### Instructions for the task
Restate the listing below word for word, omitting any images.

### Listed entries
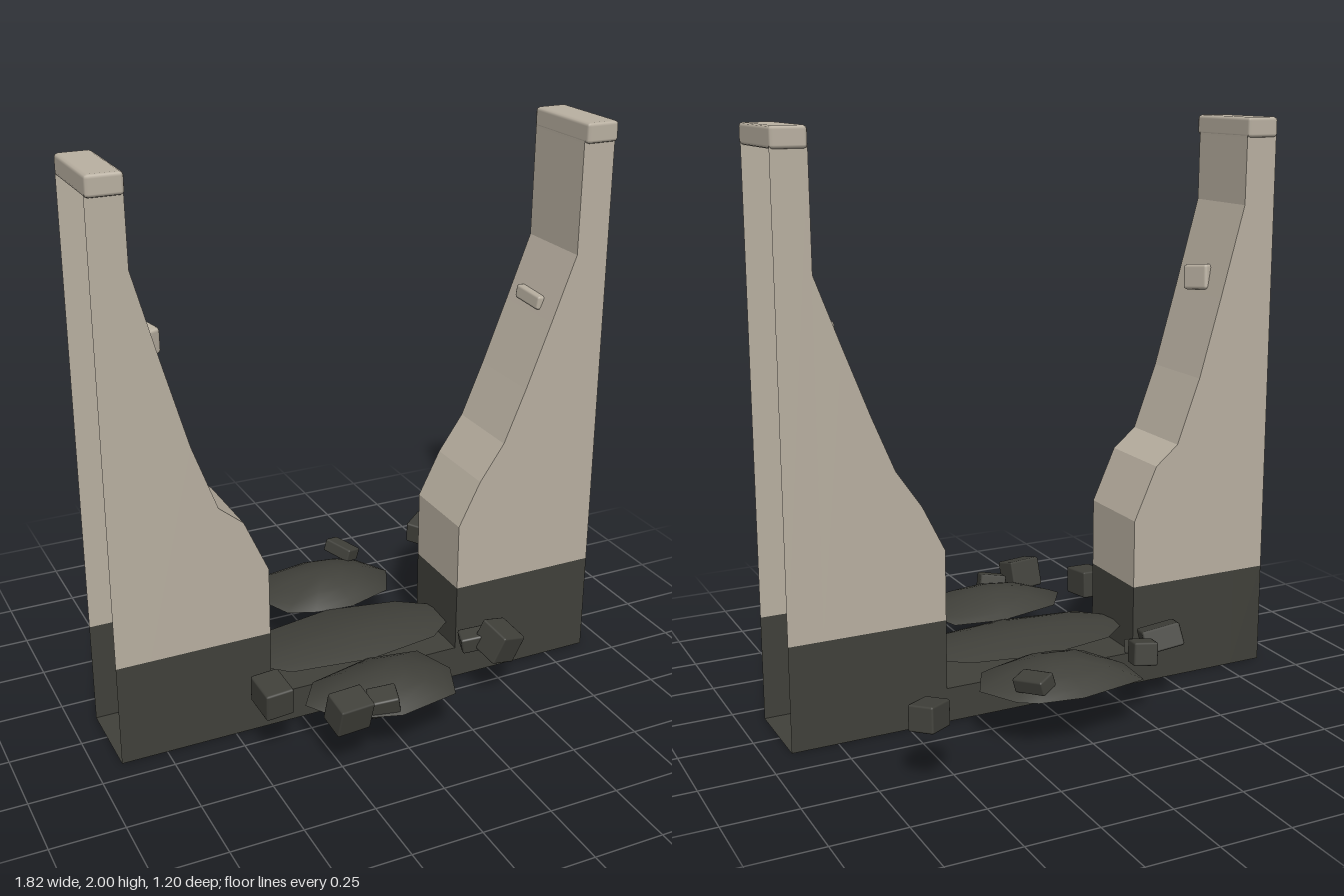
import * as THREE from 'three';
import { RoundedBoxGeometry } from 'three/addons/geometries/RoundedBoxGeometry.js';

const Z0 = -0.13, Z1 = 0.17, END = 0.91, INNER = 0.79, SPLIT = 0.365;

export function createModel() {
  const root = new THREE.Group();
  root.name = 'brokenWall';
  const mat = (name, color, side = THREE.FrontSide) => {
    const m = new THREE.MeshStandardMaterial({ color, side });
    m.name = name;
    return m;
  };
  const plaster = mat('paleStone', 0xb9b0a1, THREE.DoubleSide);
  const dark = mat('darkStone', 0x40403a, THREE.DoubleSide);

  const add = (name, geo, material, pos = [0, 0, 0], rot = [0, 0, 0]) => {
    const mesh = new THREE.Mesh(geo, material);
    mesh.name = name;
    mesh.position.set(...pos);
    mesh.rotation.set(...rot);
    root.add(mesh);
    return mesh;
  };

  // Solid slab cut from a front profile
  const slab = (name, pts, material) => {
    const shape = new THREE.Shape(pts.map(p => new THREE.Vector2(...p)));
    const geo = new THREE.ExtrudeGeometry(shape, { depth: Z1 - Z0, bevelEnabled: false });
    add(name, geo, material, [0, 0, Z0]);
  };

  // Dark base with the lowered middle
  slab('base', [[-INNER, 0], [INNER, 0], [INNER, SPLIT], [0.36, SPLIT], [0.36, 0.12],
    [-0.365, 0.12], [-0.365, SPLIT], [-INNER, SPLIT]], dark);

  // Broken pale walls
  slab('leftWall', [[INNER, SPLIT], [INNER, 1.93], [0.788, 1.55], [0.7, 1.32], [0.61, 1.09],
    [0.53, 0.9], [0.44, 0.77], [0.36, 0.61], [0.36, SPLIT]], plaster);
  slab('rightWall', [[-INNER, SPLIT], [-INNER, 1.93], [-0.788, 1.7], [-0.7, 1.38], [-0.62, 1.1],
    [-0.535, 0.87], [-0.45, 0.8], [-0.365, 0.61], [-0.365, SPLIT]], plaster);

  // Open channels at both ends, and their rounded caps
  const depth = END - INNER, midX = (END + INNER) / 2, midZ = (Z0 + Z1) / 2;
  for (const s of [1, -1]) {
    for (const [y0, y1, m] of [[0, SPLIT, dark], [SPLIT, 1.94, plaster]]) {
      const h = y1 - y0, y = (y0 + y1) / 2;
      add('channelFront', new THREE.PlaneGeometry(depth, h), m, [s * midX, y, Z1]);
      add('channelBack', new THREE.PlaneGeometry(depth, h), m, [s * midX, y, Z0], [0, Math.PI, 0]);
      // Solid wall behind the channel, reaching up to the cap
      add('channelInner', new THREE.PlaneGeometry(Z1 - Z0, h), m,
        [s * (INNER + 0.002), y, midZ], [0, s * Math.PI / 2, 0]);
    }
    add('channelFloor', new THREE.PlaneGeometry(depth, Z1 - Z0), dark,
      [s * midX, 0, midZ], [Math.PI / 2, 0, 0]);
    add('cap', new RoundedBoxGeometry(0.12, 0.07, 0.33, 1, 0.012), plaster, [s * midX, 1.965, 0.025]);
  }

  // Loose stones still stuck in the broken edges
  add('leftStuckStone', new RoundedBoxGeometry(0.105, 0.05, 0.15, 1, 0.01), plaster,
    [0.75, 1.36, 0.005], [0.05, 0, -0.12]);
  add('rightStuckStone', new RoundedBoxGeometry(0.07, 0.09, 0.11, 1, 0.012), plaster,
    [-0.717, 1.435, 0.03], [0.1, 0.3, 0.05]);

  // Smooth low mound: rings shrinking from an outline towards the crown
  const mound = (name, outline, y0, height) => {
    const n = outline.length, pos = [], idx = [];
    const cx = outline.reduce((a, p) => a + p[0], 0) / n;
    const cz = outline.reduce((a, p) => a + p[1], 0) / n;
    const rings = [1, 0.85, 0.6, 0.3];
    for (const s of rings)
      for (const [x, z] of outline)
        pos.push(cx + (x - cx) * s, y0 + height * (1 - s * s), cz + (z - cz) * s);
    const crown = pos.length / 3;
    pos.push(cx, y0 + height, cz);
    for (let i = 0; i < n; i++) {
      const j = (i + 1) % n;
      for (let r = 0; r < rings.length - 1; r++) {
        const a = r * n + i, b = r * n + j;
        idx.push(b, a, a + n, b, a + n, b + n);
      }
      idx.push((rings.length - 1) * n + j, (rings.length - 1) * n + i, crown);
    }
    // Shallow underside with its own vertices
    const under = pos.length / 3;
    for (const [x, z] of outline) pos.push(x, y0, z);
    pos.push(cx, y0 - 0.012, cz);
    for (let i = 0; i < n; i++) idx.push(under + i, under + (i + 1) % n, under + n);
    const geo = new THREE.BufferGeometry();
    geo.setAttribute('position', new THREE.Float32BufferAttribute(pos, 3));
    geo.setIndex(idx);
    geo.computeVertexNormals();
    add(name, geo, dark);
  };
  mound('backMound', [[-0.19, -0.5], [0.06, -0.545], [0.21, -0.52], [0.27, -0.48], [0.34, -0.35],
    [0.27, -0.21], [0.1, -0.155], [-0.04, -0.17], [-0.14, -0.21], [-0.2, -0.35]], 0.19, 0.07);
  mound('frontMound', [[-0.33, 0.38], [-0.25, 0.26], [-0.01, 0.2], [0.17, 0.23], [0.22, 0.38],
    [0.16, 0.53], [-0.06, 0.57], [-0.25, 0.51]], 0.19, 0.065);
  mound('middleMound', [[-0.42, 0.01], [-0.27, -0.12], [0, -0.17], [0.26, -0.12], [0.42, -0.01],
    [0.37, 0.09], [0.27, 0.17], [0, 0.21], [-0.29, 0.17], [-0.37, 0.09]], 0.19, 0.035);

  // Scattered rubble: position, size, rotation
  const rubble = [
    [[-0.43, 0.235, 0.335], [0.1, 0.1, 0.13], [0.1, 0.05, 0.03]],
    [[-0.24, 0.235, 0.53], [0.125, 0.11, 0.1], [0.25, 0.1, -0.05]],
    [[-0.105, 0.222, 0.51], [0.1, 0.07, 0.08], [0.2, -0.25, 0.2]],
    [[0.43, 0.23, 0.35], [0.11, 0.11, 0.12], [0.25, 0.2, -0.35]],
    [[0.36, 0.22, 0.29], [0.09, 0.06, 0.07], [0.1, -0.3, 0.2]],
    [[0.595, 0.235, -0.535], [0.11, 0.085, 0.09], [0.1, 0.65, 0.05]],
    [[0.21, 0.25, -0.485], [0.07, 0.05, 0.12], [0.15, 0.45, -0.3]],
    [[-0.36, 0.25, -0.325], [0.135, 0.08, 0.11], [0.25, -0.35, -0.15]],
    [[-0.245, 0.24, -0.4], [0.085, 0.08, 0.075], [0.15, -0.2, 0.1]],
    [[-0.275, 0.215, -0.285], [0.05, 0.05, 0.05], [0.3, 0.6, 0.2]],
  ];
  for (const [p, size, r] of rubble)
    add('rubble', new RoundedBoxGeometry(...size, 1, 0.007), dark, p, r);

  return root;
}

### Response below
import * as THREE from 'three';
import { RoundedBoxGeometry } from 'three/addons/geometries/RoundedBoxGeometry.js';

const Z0 = -0.13, Z1 = 0.17, END = 0.91, INNER = 0.79, SPLIT = 0.365;

export function createModel() {
  const root = new THREE.Group();
  root.name = 'brokenWall';
  const mat = (name, color, side = THREE.FrontSide) => {
    const m = new THREE.MeshStandardMaterial({ color, side });
    m.name = name;
    return m;
  };
  const plaster = mat('paleStone', 0xb9b0a1, THREE.DoubleSide);
  const dark = mat('darkStone', 0x40403a, THREE.DoubleSide);

  const add = (name, geo, material, pos = [0, 0, 0], rot = [0, 0, 0]) => {
    const mesh = new THREE.Mesh(geo, material);
    mesh.name = name;
    mesh.position.set(...pos);
    mesh.rotation.set(...rot);
    root.add(mesh);
    return mesh;
  };

  // Solid slab cut from a front profile
  const slab = (name, pts, material) => {
    const shape = new THREE.Shape(pts.map(p => new THREE.Vector2(...p)));
    const geo = new THREE.ExtrudeGeometry(shape, { depth: Z1 - Z0, bevelEnabled: false });
    add(name, geo, material, [0, 0, Z0]);
  };

  // Dark base with the lowered middle
  slab('base', [[-INNER, 0], [INNER, 0], [INNER, SPLIT], [0.36, SPLIT], [0.36, 0.12],
    [-0.365, 0.12], [-0.365, SPLIT], [-INNER, SPLIT]], dark);

  // Broken pale walls
  slab('leftWall', [[INNER, SPLIT], [INNER, 1.93], [0.788, 1.55], [0.7, 1.32], [0.61, 1.09],
    [0.53, 0.9], [0.44, 0.77], [0.36, 0.61], [0.36, SPLIT]], plaster);
  slab('rightWall', [[-INNER, SPLIT], [-INNER, 1.93], [-0.788, 1.7], [-0.7, 1.38], [-0.62, 1.1],
    [-0.535, 0.87], [-0.45, 0.8], [-0.365, 0.61], [-0.365, SPLIT]], plaster);

  // Open channels at both ends, and their rounded caps
  const depth = END - INNER, midX = (END + INNER) / 2, midZ = (Z0 + Z1) / 2;
  for (const s of [1, -1]) {
    for (const [y0, y1, m] of [[0, SPLIT, dark], [SPLIT, 1.94, plaster]]) {
      const h = y1 - y0, y = (y0 + y1) / 2;
      add('channelFront', new THREE.PlaneGeometry(depth, h), m, [s * midX, y, Z1]);
      add('channelBack', new THREE.PlaneGeometry(depth, h), m, [s * midX, y, Z0], [0, Math.PI, 0]);
      // Solid wall behind the channel, reaching up to the cap
      add('channelInner', new THREE.PlaneGeometry(Z1 - Z0, h), m,
        [s * (INNER + 0.002), y, midZ], [0, s * Math.PI / 2, 0]);
    }
    add('channelFloor', new THREE.PlaneGeometry(depth, Z1 - Z0), dark,
      [s * midX, 0, midZ], [Math.PI / 2, 0, 0]);
    add('cap', new RoundedBoxGeometry(0.12, 0.07, 0.33, 1, 0.012), plaster, [s * midX, 1.965, 0.025]);
  }

  // Loose stones still stuck in the broken edges
  add('leftStuckStone', new RoundedBoxGeometry(0.105, 0.05, 0.15, 1, 0.01), plaster,
    [0.75, 1.36, 0.005], [0.05, 0, -0.12]);
  add('rightStuckStone', new RoundedBoxGeometry(0.07, 0.09, 0.11, 1, 0.012), plaster,
    [-0.717, 1.435, 0.03], [0.1, 0.3, 0.05]);

  // Smooth low mound: rings shrinking from an outline towards the crown
  const mound = (name, outline, y0, height) => {
    const n = outline.length, pos = [], idx = [];
    const cx = outline.reduce((a, p) => a + p[0], 0) / n;
    const cz = outline.reduce((a, p) => a + p[1], 0) / n;
    const rings = [1, 0.85, 0.6, 0.3];
    for (const s of rings)
      for (const [x, z] of outline)
        pos.push(cx + (x - cx) * s, y0 + height * (1 - s * s), cz + (z - cz) * s);
    const crown = pos.length / 3;
    pos.push(cx, y0 + height, cz);
    for (let i = 0; i < n; i++) {
      const j = (i + 1) % n;
      for (let r = 0; r < rings.length - 1; r++) {
        const a = r * n + i, b = r * n + j;
        idx.push(b, a, a + n, b, a + n, b + n);
      }
      idx.push((rings.length - 1) * n + j, (rings.length - 1) * n + i, crown);
    }
    // Shallow underside with its own vertices
    const under = pos.length / 3;
    for (const [x, z] of outline) pos.push(x, y0, z);
    pos.push(cx, y0 - 0.012, cz);
    for (let i = 0; i < n; i++) idx.push(under + i, under + (i + 1) % n, under + n);
    const geo = new THREE.BufferGeometry();
    geo.setAttribute('position', new THREE.Float32BufferAttribute(pos, 3));
    geo.setIndex(idx);
    geo.computeVertexNormals();
    add(name, geo, dark);
  };
  mound('backMound', [[-0.19, -0.5], [0.06, -0.545], [0.21, -0.52], [0.27, -0.48], [0.34, -0.35],
    [0.27, -0.21], [0.1, -0.155], [-0.04, -0.17], [-0.14, -0.21], [-0.2, -0.35]], 0.19, 0.07);
  mound('frontMound', [[-0.33, 0.38], [-0.25, 0.26], [-0.01, 0.2], [0.17, 0.23], [0.22, 0.38],
    [0.16, 0.53], [-0.06, 0.57], [-0.25, 0.51]], 0.19, 0.065);
  mound('middleMound', [[-0.42, 0.01], [-0.27, -0.12], [0, -0.17], [0.26, -0.12], [0.42, -0.01],
    [0.37, 0.09], [0.27, 0.17], [0, 0.21], [-0.29, 0.17], [-0.37, 0.09]], 0.19, 0.035);

  // Scattered rubble: position, size, rotation
  const rubble = [
    [[-0.43, 0.235, 0.335], [0.1, 0.1, 0.13], [0.1, 0.05, 0.03]],
    [[-0.24, 0.235, 0.53], [0.125, 0.11, 0.1], [0.25, 0.1, -0.05]],
    [[-0.105, 0.222, 0.51], [0.1, 0.07, 0.08], [0.2, -0.25, 0.2]],
    [[0.43, 0.23, 0.35], [0.11, 0.11, 0.12], [0.25, 0.2, -0.35]],
    [[0.36, 0.22, 0.29], [0.09, 0.06, 0.07], [0.1, -0.3, 0.2]],
    [[0.595, 0.235, -0.535], [0.11, 0.085, 0.09], [0.1, 0.65, 0.05]],
    [[0.21, 0.25, -0.485], [0.07, 0.05, 0.12], [0.15, 0.45, -0.3]],
    [[-0.36, 0.25, -0.325], [0.135, 0.08, 0.11], [0.25, -0.35, -0.15]],
    [[-0.245, 0.24, -0.4], [0.085, 0.08, 0.075], [0.15, -0.2, 0.1]],
    [[-0.275, 0.215, -0.285], [0.05, 0.05, 0.05], [0.3, 0.6, 0.2]],
  ];
  for (const [p, size, r] of rubble)
    add('rubble', new RoundedBoxGeometry(...size, 1, 0.007), dark, p, r);

  return root;
}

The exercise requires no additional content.